Dr. Carroll claims that observed galaxies are representative of the entire universe.
This is not true. We cannot know this. The entire Big Bang theory is based on this Big Bang Delusion. Big Bang is a hoax perpetuated by physicists. There is no passage from the local to the universal without crossing over to charlatanism.
So how many rational people do we need to counter the authority of Dr. Carroll? I am asking because I want to start a page here and have people join in and contribute to the scientific questioning of the Big Bang.
I assume that we need to “weigh” somehow the number of people who do not believe that local is representative of total so that we can convert their lowly amateur authority to the highly professional authority of Doctor Carroll.

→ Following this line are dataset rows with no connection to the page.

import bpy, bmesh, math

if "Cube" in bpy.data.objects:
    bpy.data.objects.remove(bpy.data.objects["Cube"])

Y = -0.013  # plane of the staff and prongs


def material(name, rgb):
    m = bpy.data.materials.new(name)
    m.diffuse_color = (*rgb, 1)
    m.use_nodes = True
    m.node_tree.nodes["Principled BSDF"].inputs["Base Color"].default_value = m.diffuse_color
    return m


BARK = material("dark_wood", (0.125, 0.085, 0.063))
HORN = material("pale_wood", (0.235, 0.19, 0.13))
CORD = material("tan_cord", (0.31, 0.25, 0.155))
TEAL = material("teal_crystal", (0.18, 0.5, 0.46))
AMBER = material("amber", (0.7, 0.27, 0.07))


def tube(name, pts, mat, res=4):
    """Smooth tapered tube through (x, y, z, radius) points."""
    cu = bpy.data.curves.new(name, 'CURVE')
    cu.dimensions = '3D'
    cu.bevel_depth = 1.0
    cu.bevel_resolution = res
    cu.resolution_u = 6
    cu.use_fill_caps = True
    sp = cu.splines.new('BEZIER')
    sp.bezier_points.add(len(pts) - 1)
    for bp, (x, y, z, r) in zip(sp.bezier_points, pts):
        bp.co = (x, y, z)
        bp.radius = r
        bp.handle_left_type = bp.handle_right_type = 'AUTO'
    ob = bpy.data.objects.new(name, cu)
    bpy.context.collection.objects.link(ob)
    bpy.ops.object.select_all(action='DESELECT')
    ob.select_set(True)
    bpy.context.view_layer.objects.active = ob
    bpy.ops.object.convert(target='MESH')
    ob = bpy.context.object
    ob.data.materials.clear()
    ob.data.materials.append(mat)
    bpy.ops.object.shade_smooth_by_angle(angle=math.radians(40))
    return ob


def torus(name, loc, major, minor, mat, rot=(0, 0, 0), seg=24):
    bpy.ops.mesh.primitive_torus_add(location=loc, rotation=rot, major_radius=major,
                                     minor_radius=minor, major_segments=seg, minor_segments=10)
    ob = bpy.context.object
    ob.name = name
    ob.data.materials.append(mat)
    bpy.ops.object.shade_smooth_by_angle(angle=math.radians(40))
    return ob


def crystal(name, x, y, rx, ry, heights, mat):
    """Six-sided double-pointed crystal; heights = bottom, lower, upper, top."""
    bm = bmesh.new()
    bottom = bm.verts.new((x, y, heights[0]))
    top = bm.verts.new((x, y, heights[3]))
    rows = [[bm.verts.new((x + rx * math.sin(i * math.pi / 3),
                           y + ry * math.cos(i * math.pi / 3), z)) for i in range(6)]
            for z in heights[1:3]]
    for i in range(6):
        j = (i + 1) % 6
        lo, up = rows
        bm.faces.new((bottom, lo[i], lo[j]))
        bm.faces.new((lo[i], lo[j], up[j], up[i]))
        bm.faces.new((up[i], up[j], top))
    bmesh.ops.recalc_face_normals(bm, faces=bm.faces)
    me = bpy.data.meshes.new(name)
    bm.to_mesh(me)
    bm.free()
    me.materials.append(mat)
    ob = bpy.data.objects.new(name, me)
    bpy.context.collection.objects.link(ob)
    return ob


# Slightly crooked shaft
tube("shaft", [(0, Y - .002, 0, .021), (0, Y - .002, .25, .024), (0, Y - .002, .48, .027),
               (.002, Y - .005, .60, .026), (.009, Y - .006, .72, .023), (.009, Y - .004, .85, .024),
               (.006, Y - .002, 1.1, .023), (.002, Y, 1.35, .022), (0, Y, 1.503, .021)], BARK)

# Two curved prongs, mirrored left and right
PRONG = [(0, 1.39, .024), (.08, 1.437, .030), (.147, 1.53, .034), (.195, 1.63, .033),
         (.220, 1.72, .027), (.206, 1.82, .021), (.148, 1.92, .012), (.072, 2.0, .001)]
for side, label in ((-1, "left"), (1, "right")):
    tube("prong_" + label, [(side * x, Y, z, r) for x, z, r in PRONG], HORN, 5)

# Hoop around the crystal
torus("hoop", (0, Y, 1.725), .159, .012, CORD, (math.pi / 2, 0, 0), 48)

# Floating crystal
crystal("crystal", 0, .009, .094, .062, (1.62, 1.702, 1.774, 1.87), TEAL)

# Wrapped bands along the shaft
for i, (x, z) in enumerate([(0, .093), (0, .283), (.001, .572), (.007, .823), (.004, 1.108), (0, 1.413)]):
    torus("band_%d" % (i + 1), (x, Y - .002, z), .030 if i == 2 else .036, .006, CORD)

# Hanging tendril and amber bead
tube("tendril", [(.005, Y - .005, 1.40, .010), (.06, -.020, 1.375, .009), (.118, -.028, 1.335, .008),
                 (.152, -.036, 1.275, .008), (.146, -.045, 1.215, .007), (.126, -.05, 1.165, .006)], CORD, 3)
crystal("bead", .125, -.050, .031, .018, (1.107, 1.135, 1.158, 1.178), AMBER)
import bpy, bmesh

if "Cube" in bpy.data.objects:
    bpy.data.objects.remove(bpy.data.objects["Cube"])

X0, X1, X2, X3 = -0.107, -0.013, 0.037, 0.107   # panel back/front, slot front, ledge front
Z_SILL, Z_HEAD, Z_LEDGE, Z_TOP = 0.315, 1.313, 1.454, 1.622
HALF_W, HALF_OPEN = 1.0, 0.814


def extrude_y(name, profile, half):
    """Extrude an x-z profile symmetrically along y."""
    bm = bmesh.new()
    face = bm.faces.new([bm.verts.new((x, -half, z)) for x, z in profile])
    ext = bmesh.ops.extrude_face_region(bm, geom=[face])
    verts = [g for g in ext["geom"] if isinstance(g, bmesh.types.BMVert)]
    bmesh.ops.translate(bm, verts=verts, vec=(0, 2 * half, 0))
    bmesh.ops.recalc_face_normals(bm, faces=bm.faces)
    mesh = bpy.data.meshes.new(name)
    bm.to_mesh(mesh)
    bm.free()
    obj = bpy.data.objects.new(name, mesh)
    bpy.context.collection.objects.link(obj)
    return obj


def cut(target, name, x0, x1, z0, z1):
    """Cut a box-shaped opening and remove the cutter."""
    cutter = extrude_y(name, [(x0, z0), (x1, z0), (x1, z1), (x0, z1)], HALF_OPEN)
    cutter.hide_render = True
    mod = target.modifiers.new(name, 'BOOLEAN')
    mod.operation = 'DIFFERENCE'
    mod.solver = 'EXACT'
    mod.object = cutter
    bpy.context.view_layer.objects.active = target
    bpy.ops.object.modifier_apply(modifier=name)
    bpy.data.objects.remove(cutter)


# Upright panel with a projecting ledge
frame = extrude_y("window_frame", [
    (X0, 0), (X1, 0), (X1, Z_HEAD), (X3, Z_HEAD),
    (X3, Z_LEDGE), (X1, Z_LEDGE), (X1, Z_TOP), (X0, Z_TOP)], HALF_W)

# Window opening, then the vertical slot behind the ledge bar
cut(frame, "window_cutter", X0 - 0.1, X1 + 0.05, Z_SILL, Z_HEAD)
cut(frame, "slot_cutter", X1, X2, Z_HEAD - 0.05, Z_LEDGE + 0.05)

So if, say 10 thousand people joined and said local is not representative of total, would that be enough to counter Dr. Carroll’s doctoral authority? Ten thousand to one? Probably not. I believe that if the entire world (except physicists) joined in saying that local is not total this one Doctor’s authority will still prevail. Yes, that’s how much ancient authority these doctors enjoy.
But the same Doctor’s authority will crumble if a doctor of physics with a higher authority index claimed the opposite. So, if uber physicist the famous Hawking suddenly decided to switch to science from entertainment and issued a statement that local is not total, Dr. Carroll’s authority will crumble. Or more likely Dr. Carroll will swiftly switch sides and claim to have never made the assumption that local is total. These are minor academic positionings that doctors do automatically, we won’t even notice.
Dr. Carroll will no doubt claim to on the side of observations. Yes, he will claim that his authority does not matter, it is the authority of observations that counts. He will position himself as the righteous defender of observations. He is the tireless defender of principles of physics which includes an absolute faith in experiments and observations.
But we are not disputing Hubble’s observations. We assume that Hubble observed galaxies. We agree with the great words of Dr. Carroll, yes, indeed empirical photons have been received by Edwin Hubble’s telescope. Granted. And we assume that Hubble observed galaxies expanding. Granted. So both Dr. Carroll and we are in agreement on observations. We are on the same page re observations.
But we are not in agreement on the hidden assumption that Dr. Carroll is making. His hidden assumption is that local is total. So can we make this explicit? Let’s try. Dr. Carroll writes
1. Hubble’s Law is an empirical fact about photons we receive in our telescopes
2. but it’s implications are profound.
3. the universe is expanding.
Great reasoning! Right out of the book of scholastic polemics 101. Anyways, number 2 is just rhetorical decoration so we can ignore it. So Dr. Carroll really says
1. Galaxies are expanding
2. The universe is expanding
So here, given = local galaxies are expanding
and, profound Doctoral conclusion = The universe is expanding
Or with the hidden assumption
1. Galaxies are expanding
***** A MIRACLE OCCURS HERE! ****
3. Therefore, totality is expanding.
Yes, this is the type of miraculous reasoning that doctors of religion also have been using to prove their ideology of god.
I would like to know then your suggestion about how many rational people who detest doctoral hidden assumptions are needed to counter Dr. Carroll’s Big Bang Delusion.
I counted about 500 people here already who rejected Big Bang on various scientific grounds. Well, we see that 500 to 1 is not enough. The reason is that Dr. Carroll is a defender of orthodoxy, in his own words. And as in the Catholic Church, when you defend the orthodoxy, i.e. what is right by fiat, you are supported by the authority of the institution whose orthodoxy you are defending. In this case the media-state-military-physics complex is the institution who owns the Big Bang. So actually, Dr. Carroll’s authority is the authority of the office, not an individual doctor’s authority. So this appears to be more complex than I thought. Your advice is welcome.